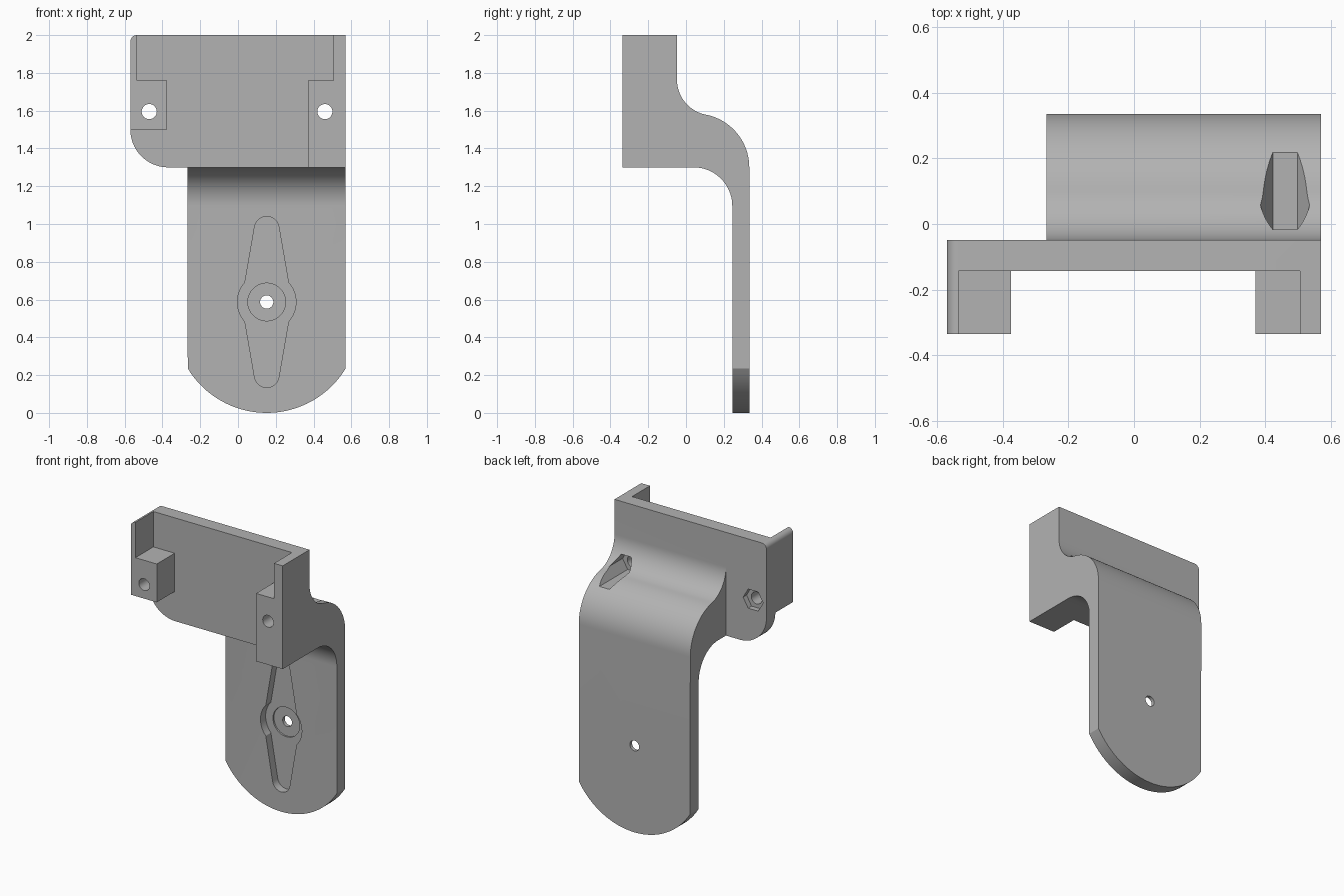
import bpy, bmesh
from math import radians, sin, cos, sqrt, atan2, degrees

if "Cube" in bpy.data.objects:
    bpy.data.objects.remove(bpy.data.objects["Cube"])

grey = bpy.data.materials.new("plain grey")
grey.use_nodes = True
grey.diffuse_color = (0.45, 0.45, 0.45, 1)
grey.node_tree.nodes["Principled BSDF"].inputs["Base Color"].default_value = (0.45, 0.45, 0.45, 1)


def arc(cx, cy, r, start, end, n=20):
    angles = [radians(start + (end - start) * i / n) for i in range(n + 1)]
    return [(cx + r * cos(a), cy + r * sin(a)) for a in angles]


def circle(cx, cy, r, n=40):
    return arc(cx, cy, r, 0, 360, n)[:-1]


def rect(x0, z0, x1, z1):
    return [(x0, z0), (x1, z0), (x1, z1), (x0, z1)]


def prism(name, outline, axis, lo, hi):
    """Extrude an outline, (x, z) along y or (y, z) along x."""
    bm = bmesh.new()
    place = (lambda a, b, d: (a, d, b)) if axis == "y" else (lambda a, b, d: (d, a, b))
    rings = [[bm.verts.new(place(a, b, d)) for a, b in outline] for d in (lo, hi)]
    bm.faces.new(rings[0])
    bm.faces.new(rings[1])
    n = len(outline)
    for i in range(n):
        j = (i + 1) % n
        bm.faces.new((rings[0][i], rings[0][j], rings[1][j], rings[1][i]))
    bmesh.ops.recalc_face_normals(bm, faces=bm.faces)
    mesh = bpy.data.meshes.new(name)
    bm.to_mesh(mesh)
    bm.free()
    mesh.materials.append(grey)
    obj = bpy.data.objects.new(name, mesh)
    bpy.context.collection.objects.link(obj)
    return obj


def combine(target, tool, operation):
    mod = target.modifiers.new(operation.lower(), "BOOLEAN")
    mod.operation, mod.solver, mod.object = operation, "EXACT", tool
    bpy.context.view_layer.objects.active = target
    bpy.ops.object.modifier_apply(modifier=mod.name)
    bpy.data.objects.remove(tool)


SIDE, TOP, FRONT, PLATE_FRONT, PLATE_BACK = 0.57, 2.0, -0.335, -0.143, -0.048
ARM_LEFT, ARM_MID, ARM_FRONT, ARM_BACK = -0.267, 0.152, 0.245, 0.335
SHELF, STEP, LOWER = 1.76, 1.5, 1.3

# Back plate with one large and one small rounded corner
plate = [(SIDE, LOWER), (SIDE, TOP)]
plate += arc(-SIDE + 0.035, TOP - 0.035, 0.035, 90, 180, 8)
plate += arc(-SIDE + 0.2, STEP, 0.2, 180, 270)
bracket = prism("mounting_bracket", plate, "y", PLATE_FRONT, PLATE_BACK)

# Side walls stepping out into screw blocks
right_side = [(-SIDE, STEP), (-0.375, STEP), (-0.375, SHELF), (-0.535, SHELF), (-0.535, TOP)]
right_side += arc(-SIDE + 0.035, TOP - 0.035, 0.035, 90, 180, 8)[1:]
left_side = [(SIDE, LOWER), (SIDE, TOP), (0.505, TOP), (0.505, SHELF), (0.37, SHELF), (0.37, LOWER)]
for name, outline in (("right_wall", right_side), ("left_wall", left_side)):
    combine(bracket, prism(name, outline, "y", FRONT, PLATE_FRONT + 0.03), "UNION")

# Curved arm sweeping back and down from the plate
bend_y, bend_r = 0.051, 0.284
fillet_y, fillet_z, fillet_r = 0.142, 1.765, 0.19
meet = degrees(atan2(fillet_z - LOWER, fillet_y - bend_y))
profile = [(-0.1, LOWER)] + arc(0.04, LOWER - 0.205, 0.205, 90, 0)
profile += [(ARM_FRONT, -0.1), (ARM_BACK, -0.1)]
profile += arc(bend_y, LOWER, bend_r, 0, meet)
profile += arc(fillet_y, fillet_z, fillet_r, 180 + meet, 180)[1:]
profile += [(-0.1, fillet_z)]
arm = prism("arm", profile, "x", ARM_LEFT, SIDE)

# Rounded lower end of the arm
end_r, half = 0.489, SIDE - ARM_MID
spread = degrees(atan2(half, sqrt(end_r ** 2 - half ** 2)))
end = [(SIDE, 2.2), (ARM_LEFT, 2.2)]
end += arc(ARM_MID, end_r, end_r, 270 - spread, 270 + spread, 32)
combine(arm, prism("arm_outline", end, "y", -0.5, 0.5), "INTERSECT")
combine(bracket, arm, "UNION")

# Screw holes with hexagonal nut pockets behind
for x in (-0.47, 0.46):
    combine(bracket, prism("nut_pocket", circle(x, 1.595, 0.075, 6), "y", -0.085, 0.6), "DIFFERENCE")
    combine(bracket, prism("screw_hole", circle(x, 1.595, 0.04), "y", -0.5, -0.06), "DIFFERENCE")

# Wing shaped recess, washer seat and bolt hole in the arm
MID_Z = 0.587
wing = arc(0, 0, 0.155, -42, 42) + arc(0, 0.388, 0.065, 10, 170)
wing += arc(0, 0, 0.155, 138, 222) + arc(0, -0.388, 0.065, 190, 350)
wing = [(x + ARM_MID, z + MID_Z) for x, z in wing]
for name, outline, depth in (("wing_recess", wing, 0.055),
                             ("washer_seat", circle(ARM_MID, MID_Z, 0.1), 0.066),
                             ("bolt_hole", circle(ARM_MID, MID_Z, 0.035), 0.3)):
    combine(bracket, prism(name, outline, "y", 0.1, ARM_FRONT + depth), "DIFFERENCE")

# Smooth the curves, keep edges crisp
bpy.ops.object.select_all(action="DESELECT")
bracket.select_set(True)
bpy.context.view_layer.objects.active = bracket
bpy.ops.object.shade_smooth_by_angle(angle=radians(25))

+++

[What the task requires]
Every line holding the string "sqrt" should be copied here, so please find those lines in the data.

[Exercise response]
from math import radians, sin, cos, sqrt, atan2, degrees
spread = degrees(atan2(half, sqrt(end_r ** 2 - half ** 2)))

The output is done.